As well as meeting his wife Miki he discovered the Manga style of art. It originated in Japan in the 19th century and was used to illustrate comic books and adventure stories. The drawings are usually in black and white though colour versions exist. The illustration above shows a character outside an English inn.

Mark found that book shops had shelves packed with Manga books and comics. Inspired by the style, he returned home and produced his first comic book Akiko and went on to develop a series of books, one called Miki Falls, named after his wife, and Brody’s Ghost.

They have been prodigiously successful and Mark has followed them with instructional videos that enable young artists to create their own interpretations of the Manga style. The picture below is from one of the Akiko adventures and features an English village pub.

When he’s not working, Mark enjoys a glass of beer.
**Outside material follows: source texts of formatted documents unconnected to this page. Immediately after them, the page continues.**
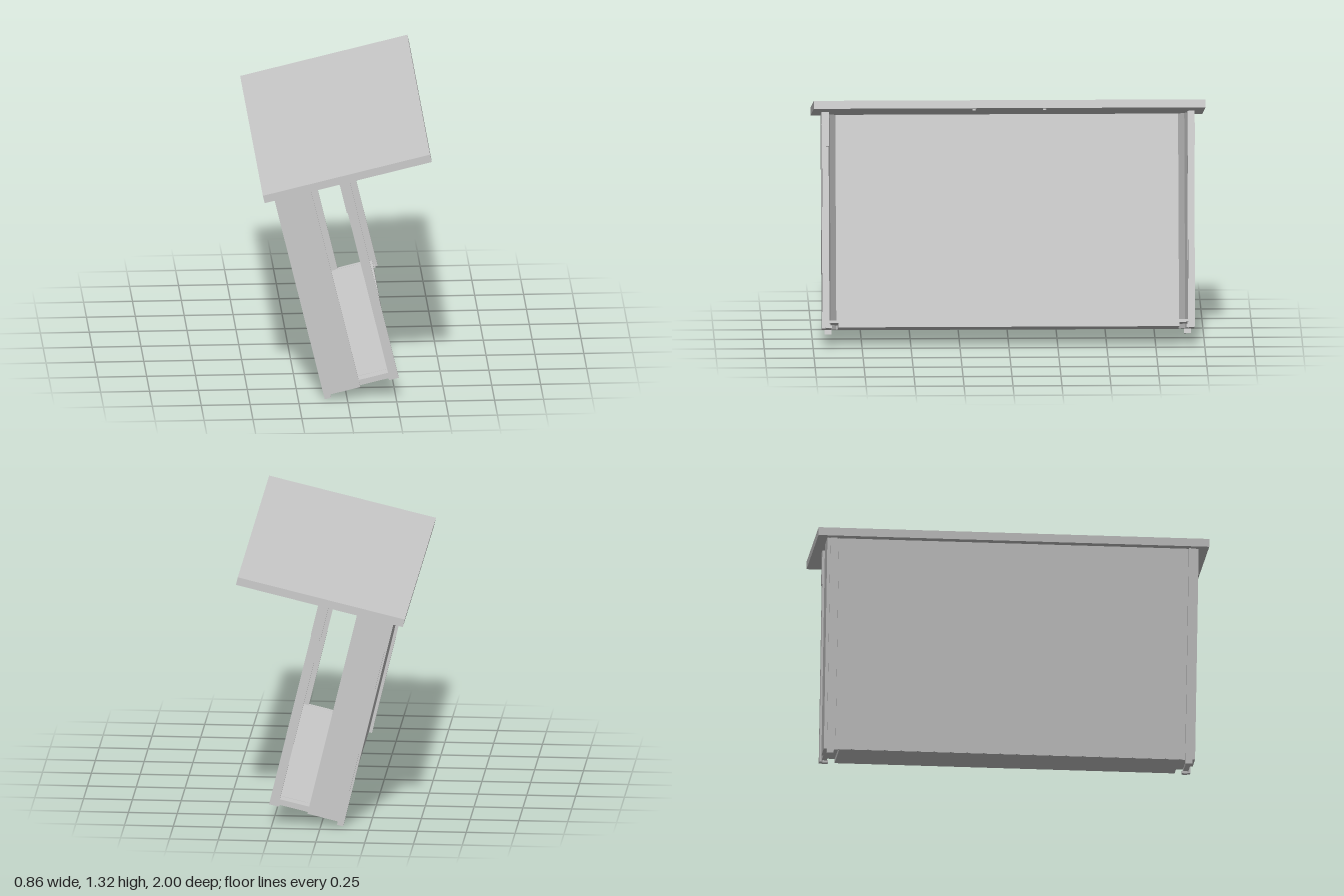
import * as THREE from 'three';

// Local frame: x = depth of the desk, y = up its legs, z = along its length.
const TILT = Math.atan2(0.233, 0.972);
const UNDERSIDE = 1.149;
const material = new THREE.MeshStandardMaterial({ color: 0xcccccc, flatShading: true });

export function createModel() {
  const model = new THREE.Group();
  model.name = 'tiltedDesk';
  const desk = new THREE.Group();
  desk.name = 'desk';
  desk.rotation.z = TILT;
  model.add(desk);

  const add = (name, geometry) => {
    const mesh = new THREE.Mesh(geometry, material);
    mesh.name = name;
    desk.add(mesh);
    return mesh;
  };
  // Box given by its extents on each axis
  const box = (name, x0, x1, y0, y1, z0, z1) => {
    const mesh = add(name, new THREE.BoxGeometry(x1 - x0, y1 - y0, Math.abs(z1 - z0)));
    mesh.position.set((x0 + x1) / 2, (y0 + y1) / 2, (z0 + z1) / 2);
  };
  // Upright prism with a footprint of [x, z] points
  const prism = (name, points, y0, y1) => {
    const shape = new THREE.Shape(points.map(([x, z]) => new THREE.Vector2(x, -z)));
    const geometry = new THREE.ExtrudeGeometry(shape, { depth: y1 - y0, bevelEnabled: false });
    geometry.rotateX(-Math.PI / 2);
    add(name, geometry).position.y = y0;
  };

  // Top, back and lower shelf
  box('tabletop', -0.162, 0.717, UNDERSIDE, 1.19, -1, 1);
  box('backPanel', -0.095, -0.065, 0.052, UNDERSIDE, -0.89, 0.89);
  box('shelf', -0.094, 0.262, 0.05, 0.086, -0.87, 0.87);

  for (const s of [1, -1]) {
    const side = s > 0 ? 'left' : 'right';

    // Side panel whose inner face flares toward the open front
    prism(side + 'SidePanel', [
      [-0.1, 0.95], [0.081, 0.95], [0.081, 0.918], [0.01, 0.905],
      [-0.065, 0.875], [-0.085, 0.875], [-0.085, 0.935], [-0.1, 0.935],
    ].map(([x, z]) => [x, z * s]), 0.051, UNDERSIDE);

    // Back post, reaching down past the panel as a foot
    box(side + 'BackPost', -0.111, -0.078, 0.028, UNDERSIDE, s * 0.9, s * 0.935);

    // Front leg with a slightly deeper upper sleeve
    box(side + 'FrontLeg', 0.236, 0.283, 0.05, 0.98, s * 0.917, s * 0.95);
    box(side + 'FrontLegSleeve', 0.231, 0.285, 0.975, UNDERSIDE, s * 0.915, s * 0.953);
    box(side + 'LegFoot', 0.231, 0.27, 0.046, 0.06, s * 0.905, s * 0.935);

    // Rail and corner plate joining shelf, leg and side panel
    box(side + 'EndRail', 0.07, 0.24, 0.057, 0.086, s * 0.912, s * 0.938);
    prism(side + 'CornerPlate', [
      [-0.06, 0.865], [0.262, 0.865], [0.262, 0.917], [0.07, 0.917],
    ].map(([x, z]) => [x, z * s]), 0.072, 0.085);

    // Small screw head under the tabletop
    const screw = add(side + 'Screw', new THREE.CylinderGeometry(0.009, 0.009, 0.008, 10));
    screw.position.set(0.615, UNDERSIDE - 0.003, s * 0.18);
  }
  return model;
}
His love of British beer stems from his college days when he had a room mate, Ian Jackson, from Macclesfield who enthused about the beer from his native country.
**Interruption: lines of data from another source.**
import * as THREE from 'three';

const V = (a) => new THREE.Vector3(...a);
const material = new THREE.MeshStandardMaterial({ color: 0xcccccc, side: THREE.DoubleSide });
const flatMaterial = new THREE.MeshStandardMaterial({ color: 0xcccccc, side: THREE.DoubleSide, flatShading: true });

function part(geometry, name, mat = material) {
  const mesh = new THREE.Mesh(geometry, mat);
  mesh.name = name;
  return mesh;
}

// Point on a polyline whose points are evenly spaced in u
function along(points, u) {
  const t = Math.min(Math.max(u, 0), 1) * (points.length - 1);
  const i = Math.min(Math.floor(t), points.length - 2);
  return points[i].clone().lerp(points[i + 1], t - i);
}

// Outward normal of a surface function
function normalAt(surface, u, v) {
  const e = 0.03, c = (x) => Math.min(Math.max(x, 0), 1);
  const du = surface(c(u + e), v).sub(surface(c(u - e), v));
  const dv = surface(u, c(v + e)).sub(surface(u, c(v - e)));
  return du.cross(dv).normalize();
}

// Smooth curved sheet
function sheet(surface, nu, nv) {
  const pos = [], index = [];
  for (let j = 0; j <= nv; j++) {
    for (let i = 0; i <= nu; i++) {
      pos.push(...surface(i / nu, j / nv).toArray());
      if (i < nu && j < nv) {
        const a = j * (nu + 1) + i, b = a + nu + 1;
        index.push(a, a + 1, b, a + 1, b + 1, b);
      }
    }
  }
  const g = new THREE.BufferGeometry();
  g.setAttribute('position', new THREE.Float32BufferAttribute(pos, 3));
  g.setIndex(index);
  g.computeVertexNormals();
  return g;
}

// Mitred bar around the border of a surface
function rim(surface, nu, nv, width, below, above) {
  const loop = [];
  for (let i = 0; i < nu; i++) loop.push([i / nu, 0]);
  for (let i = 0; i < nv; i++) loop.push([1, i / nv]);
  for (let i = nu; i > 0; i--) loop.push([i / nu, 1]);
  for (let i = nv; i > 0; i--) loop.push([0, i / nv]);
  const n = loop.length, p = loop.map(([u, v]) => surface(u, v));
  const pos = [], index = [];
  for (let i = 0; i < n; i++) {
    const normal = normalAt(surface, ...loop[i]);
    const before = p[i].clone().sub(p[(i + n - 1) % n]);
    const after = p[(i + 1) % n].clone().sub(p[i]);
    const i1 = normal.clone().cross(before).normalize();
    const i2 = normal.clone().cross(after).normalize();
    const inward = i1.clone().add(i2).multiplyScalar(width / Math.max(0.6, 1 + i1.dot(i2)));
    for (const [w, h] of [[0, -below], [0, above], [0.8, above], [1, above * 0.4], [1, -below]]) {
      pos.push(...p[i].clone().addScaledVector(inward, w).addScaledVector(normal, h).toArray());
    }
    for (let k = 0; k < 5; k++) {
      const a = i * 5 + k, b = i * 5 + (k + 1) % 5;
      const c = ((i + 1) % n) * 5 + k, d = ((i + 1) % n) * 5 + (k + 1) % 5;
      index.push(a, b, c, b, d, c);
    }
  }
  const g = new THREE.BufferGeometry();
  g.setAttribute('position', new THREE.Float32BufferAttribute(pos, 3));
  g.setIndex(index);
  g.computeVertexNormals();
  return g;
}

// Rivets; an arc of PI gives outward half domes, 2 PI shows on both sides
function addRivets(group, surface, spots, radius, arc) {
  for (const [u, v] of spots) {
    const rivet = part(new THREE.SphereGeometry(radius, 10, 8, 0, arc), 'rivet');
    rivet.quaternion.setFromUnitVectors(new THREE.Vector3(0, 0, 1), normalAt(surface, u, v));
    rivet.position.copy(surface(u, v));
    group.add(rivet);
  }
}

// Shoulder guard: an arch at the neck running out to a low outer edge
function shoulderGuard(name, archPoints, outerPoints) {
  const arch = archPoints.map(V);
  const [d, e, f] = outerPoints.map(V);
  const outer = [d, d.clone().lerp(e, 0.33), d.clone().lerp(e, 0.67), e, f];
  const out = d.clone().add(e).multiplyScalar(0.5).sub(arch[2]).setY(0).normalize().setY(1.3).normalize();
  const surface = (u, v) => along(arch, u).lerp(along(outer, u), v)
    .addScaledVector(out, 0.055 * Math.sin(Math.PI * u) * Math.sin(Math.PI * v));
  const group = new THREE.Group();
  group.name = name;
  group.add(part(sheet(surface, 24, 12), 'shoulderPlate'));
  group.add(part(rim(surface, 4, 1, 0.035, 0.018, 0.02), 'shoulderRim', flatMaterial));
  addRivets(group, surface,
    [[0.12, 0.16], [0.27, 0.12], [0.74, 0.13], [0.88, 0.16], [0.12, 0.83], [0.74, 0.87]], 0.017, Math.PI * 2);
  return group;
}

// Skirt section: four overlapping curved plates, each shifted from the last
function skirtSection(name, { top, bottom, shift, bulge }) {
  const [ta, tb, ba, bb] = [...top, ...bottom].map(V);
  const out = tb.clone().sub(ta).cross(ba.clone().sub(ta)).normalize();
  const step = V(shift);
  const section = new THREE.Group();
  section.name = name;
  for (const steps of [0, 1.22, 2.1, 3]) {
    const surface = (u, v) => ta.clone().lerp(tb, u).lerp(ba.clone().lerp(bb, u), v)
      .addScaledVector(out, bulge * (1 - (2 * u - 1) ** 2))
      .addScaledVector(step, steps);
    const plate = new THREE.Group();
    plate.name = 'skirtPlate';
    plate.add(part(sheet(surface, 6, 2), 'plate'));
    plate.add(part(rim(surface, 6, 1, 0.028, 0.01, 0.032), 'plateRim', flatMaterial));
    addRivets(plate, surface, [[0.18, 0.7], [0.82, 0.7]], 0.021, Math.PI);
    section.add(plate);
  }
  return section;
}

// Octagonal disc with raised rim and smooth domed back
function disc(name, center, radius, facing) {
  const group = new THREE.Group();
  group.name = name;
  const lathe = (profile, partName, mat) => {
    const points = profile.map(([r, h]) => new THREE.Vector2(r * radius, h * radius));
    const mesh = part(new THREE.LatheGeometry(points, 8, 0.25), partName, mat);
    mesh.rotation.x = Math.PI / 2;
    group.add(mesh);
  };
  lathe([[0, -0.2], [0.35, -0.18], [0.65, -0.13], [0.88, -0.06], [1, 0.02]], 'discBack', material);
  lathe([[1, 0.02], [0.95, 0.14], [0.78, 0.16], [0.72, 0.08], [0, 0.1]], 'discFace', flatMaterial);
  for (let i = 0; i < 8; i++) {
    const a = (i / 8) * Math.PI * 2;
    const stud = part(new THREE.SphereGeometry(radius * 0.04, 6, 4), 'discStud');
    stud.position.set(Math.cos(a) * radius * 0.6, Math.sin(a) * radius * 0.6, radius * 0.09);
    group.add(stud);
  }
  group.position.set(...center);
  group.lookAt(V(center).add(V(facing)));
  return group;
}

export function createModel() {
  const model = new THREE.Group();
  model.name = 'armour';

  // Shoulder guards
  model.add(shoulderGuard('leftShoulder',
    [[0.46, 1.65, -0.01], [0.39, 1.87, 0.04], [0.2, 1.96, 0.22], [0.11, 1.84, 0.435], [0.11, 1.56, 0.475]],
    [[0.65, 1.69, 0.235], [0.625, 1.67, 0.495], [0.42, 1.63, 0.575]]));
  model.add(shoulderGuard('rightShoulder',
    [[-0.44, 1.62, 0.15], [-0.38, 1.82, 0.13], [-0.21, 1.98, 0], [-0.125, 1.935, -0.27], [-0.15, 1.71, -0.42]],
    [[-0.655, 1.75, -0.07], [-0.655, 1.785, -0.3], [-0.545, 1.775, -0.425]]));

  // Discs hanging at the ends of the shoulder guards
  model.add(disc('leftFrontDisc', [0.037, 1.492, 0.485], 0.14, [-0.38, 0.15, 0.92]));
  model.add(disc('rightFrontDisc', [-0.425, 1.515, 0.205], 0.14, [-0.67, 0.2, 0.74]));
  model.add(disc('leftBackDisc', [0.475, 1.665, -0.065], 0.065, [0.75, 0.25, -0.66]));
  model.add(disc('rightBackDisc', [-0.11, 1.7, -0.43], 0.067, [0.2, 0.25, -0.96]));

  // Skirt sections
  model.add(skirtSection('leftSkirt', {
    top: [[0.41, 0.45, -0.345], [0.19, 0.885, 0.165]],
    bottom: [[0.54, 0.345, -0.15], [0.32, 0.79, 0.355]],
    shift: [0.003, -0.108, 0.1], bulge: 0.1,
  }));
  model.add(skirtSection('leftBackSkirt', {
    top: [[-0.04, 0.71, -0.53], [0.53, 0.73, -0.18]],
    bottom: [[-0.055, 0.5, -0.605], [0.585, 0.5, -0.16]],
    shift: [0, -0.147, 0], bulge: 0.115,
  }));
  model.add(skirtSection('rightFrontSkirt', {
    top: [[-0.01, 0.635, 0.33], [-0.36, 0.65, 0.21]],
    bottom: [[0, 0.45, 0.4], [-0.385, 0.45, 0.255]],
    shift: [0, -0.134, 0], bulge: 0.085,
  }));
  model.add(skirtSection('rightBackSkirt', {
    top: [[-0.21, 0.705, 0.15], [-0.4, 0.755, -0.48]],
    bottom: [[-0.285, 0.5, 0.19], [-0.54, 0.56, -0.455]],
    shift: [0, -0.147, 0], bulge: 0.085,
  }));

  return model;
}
“We hit it off and stayed in touch,” Mark says. “I went to his wedding in 1993 and visited pubs in Manchester. My last visit to England was in 2010 and I drank with Ian in the Castle in Macclesfield.

“I became obsessed with British pubs. It’s sad that so many pubs are closing. British beer and pubs – and CAMRA – don’t get the support they deserve.

“Pubs are unique to your country. They hold a special place. They have a tradition that stretches back centuries. In one of my early comic books in 1990 the characters were seen going into a traditional British pub.

“I’ve travelled widely and see American-style bars everywhere, usually dark watering holes. And there are a lot or Irish bars abroad, too. But the British pub can’t be exported. After all, a pub is really somebody’s front room!”

Crilley Akiko book

Mark still lives in Michigan, a state with 120 breweries. It ranks as the fifth state for the number of breweries and brewpubs. They range from Frankenmuth, founded by German immigrants in 1862 and still brewing Bavarian-style beers, to a swathe of modern craft producers. They include Founders, whose beers are available in the UK, and another large independent, Bells, to much smaller brewpubs.

Ascension Brewery in Novi and North Center Brewing in Northville are close to where Mark lives.  He says Ascension dabbled in an ESB but that seems to have disappeared and it now concentrates on IPAs and barrel-aged stouts. But North Center makes Bobby English ESB with hops imported from Kent, British malt and Fuller’s yeast so it should have some semblance of the real thing.

As for the British pub, Mark is planning a story in which an American teenage boy, on holiday in England with his family, “sneaks off on a journey that takes him from the south of the country up to Berwick-on-Tweed.”

The boy will travel along the A1 and I’m delighted to learn that Mark has a copy of my book Historic Coaching Inns of the Great North Road to help his research.

Roman roads, Manga, pubs and beer – a heady mix. Mark Crilley’s book will be keenly awaited.

*Images courtesy Mark Crilley